Reading the Language of Leaves

It’s an easy language to learn, a lot like watching stars.

P1080379 It’s not translatable into human words, but that doesn’t mean it’s not readable by humans.

P1080354 Even writable. I bet you could do this.

P1080353 It fits well with other languages, such as the language of water.

P1080342 And when you’ve finished speaking it, you remember.

P1080327 If you were to snap it into pieces, it would still be there.

P1080316 I remember the world before I became literate. What a beautiful, physical place it was.

P1080315 I also remember stars. Some nights I go out and they’re still there. So am I.

P1080307This is no simple language. It can be very complicated.

P1080271 Just don’t try to decipher it, that’s all. As soon as you do that, you don’t speak it.

P1080258 Or read it.

P1080257 Against this, our languages, Swedish, English, German, Urdu, Kwakwala, Secwepemçin, and French, to name a few, are … well, they’re like leaves, too.

P1080231 And mean as much, or as little. As if meaning was a goal!

P1080194 Meaning is human language having its way with us.

P1080160 Fortunately, we can speak other languages, and read them.

P1080148 I know why this is not taught in school.

P1080147 You can’t teach this in school.

P1080104 You can’t teach it.

P1080060 You don’t have to. Your students know it already.

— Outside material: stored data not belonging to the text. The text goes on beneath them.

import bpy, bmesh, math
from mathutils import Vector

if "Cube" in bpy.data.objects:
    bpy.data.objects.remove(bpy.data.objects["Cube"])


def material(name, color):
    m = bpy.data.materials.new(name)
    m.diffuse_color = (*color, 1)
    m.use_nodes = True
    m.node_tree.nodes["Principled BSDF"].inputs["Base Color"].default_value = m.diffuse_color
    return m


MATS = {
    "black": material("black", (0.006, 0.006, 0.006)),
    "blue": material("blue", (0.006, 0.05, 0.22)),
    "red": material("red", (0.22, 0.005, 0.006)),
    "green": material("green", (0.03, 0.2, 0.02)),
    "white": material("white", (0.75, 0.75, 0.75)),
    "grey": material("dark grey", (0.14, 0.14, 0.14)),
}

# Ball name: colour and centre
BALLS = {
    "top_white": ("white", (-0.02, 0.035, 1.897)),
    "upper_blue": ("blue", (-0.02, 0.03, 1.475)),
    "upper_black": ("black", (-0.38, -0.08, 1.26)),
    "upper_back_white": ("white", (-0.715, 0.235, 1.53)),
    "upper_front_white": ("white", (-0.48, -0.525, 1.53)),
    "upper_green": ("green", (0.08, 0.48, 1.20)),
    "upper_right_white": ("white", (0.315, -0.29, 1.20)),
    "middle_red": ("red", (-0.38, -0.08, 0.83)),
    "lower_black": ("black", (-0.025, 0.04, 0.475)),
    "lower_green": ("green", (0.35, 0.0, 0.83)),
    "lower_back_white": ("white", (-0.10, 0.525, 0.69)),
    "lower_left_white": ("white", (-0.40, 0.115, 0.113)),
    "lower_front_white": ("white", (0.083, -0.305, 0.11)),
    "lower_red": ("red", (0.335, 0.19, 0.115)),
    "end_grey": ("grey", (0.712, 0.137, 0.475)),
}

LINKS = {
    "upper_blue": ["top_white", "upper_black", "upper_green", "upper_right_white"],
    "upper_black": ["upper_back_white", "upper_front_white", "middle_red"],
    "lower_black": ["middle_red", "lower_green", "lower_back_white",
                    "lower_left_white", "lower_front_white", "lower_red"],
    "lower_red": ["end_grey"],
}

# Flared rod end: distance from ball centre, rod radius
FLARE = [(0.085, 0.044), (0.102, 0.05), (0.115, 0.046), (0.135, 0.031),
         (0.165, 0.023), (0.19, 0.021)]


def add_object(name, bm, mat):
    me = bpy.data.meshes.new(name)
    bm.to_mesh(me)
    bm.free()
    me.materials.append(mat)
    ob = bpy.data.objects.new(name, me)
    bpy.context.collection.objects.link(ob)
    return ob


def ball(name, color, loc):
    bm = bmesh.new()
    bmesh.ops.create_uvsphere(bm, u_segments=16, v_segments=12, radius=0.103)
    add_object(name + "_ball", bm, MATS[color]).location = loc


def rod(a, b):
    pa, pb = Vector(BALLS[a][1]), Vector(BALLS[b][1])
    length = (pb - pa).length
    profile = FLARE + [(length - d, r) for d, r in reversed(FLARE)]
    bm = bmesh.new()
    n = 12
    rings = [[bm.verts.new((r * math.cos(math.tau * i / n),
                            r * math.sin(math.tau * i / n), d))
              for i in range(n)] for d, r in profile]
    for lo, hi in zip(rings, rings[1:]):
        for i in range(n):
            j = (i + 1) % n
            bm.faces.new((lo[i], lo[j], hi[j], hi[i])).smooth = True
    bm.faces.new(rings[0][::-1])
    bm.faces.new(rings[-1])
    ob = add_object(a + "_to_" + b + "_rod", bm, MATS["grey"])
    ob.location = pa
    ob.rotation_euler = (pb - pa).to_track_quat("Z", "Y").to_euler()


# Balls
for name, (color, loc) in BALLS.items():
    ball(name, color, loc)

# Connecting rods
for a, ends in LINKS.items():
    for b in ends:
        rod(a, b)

P1080044 You just have to take everything else away, and there it is.

P1080025

2 thoughts on “Reading the Language of Leaves

Leave a Reply

Fill in your details below or click an icon to log in:

WordPress.com Logo

You are commenting using your WordPress.com account. Log Out / Change )

Twitter picture

You are commenting using your Twitter account. Log Out / Change )

Facebook photo

You are commenting using your Facebook account. Log Out / Change )

Google+ photo

You are commenting using your Google+ account. Log Out / Change )

Connecting to %s